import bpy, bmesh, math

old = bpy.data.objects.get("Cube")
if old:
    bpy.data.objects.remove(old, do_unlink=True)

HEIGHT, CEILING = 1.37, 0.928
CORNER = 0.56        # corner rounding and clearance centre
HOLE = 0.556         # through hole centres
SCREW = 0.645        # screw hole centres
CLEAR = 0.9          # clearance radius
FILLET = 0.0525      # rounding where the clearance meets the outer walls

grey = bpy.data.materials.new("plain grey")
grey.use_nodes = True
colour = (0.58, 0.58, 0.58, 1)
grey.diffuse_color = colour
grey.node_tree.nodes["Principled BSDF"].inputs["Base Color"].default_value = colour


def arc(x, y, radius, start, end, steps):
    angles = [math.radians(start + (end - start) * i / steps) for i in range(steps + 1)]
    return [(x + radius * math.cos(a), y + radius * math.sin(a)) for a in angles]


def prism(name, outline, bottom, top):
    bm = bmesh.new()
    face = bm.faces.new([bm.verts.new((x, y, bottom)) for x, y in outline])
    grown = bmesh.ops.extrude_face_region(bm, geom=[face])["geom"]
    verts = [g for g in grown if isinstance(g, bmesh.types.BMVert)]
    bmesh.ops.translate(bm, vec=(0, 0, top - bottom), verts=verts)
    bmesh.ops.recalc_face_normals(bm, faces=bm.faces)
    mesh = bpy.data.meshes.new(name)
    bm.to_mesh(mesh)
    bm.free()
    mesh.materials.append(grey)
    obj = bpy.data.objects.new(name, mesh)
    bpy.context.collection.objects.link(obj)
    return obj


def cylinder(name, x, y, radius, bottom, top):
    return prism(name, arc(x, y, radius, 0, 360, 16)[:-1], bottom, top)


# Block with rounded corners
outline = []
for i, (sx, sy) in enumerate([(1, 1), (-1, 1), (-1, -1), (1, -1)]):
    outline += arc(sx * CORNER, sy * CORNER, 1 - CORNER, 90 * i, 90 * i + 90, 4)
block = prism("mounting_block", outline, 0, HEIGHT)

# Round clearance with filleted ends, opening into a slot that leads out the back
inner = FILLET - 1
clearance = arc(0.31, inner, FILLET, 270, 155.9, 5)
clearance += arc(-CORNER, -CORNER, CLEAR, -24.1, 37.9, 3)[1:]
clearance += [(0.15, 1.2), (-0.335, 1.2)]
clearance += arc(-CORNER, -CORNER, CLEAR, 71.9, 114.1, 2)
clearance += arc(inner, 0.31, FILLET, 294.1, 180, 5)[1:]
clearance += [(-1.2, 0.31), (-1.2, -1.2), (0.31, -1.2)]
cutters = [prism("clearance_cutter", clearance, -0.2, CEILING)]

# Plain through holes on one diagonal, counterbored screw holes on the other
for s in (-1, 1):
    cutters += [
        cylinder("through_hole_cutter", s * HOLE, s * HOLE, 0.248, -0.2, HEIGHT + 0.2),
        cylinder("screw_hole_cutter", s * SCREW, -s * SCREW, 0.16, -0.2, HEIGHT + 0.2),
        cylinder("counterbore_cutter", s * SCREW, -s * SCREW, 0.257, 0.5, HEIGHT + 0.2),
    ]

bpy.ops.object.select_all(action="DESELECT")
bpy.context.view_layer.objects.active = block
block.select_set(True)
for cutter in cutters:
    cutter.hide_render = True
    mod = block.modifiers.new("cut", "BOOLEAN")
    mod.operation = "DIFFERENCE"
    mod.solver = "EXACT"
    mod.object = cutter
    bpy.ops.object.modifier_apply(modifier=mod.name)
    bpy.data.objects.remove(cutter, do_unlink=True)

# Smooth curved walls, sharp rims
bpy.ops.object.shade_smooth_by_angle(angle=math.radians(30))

--- --- ---

The task :: Out of the records above, pull each line containing the word "data".

Output below ::
old = bpy.data.objects.get("Cube")
    bpy.data.objects.remove(old, do_unlink=True)
grey = bpy.data.materials.new("plain grey")
    mesh = bpy.data.meshes.new(name)
    obj = bpy.data.objects.new(name, mesh)
    bpy.data.objects.remove(cutter, do_unlink=True)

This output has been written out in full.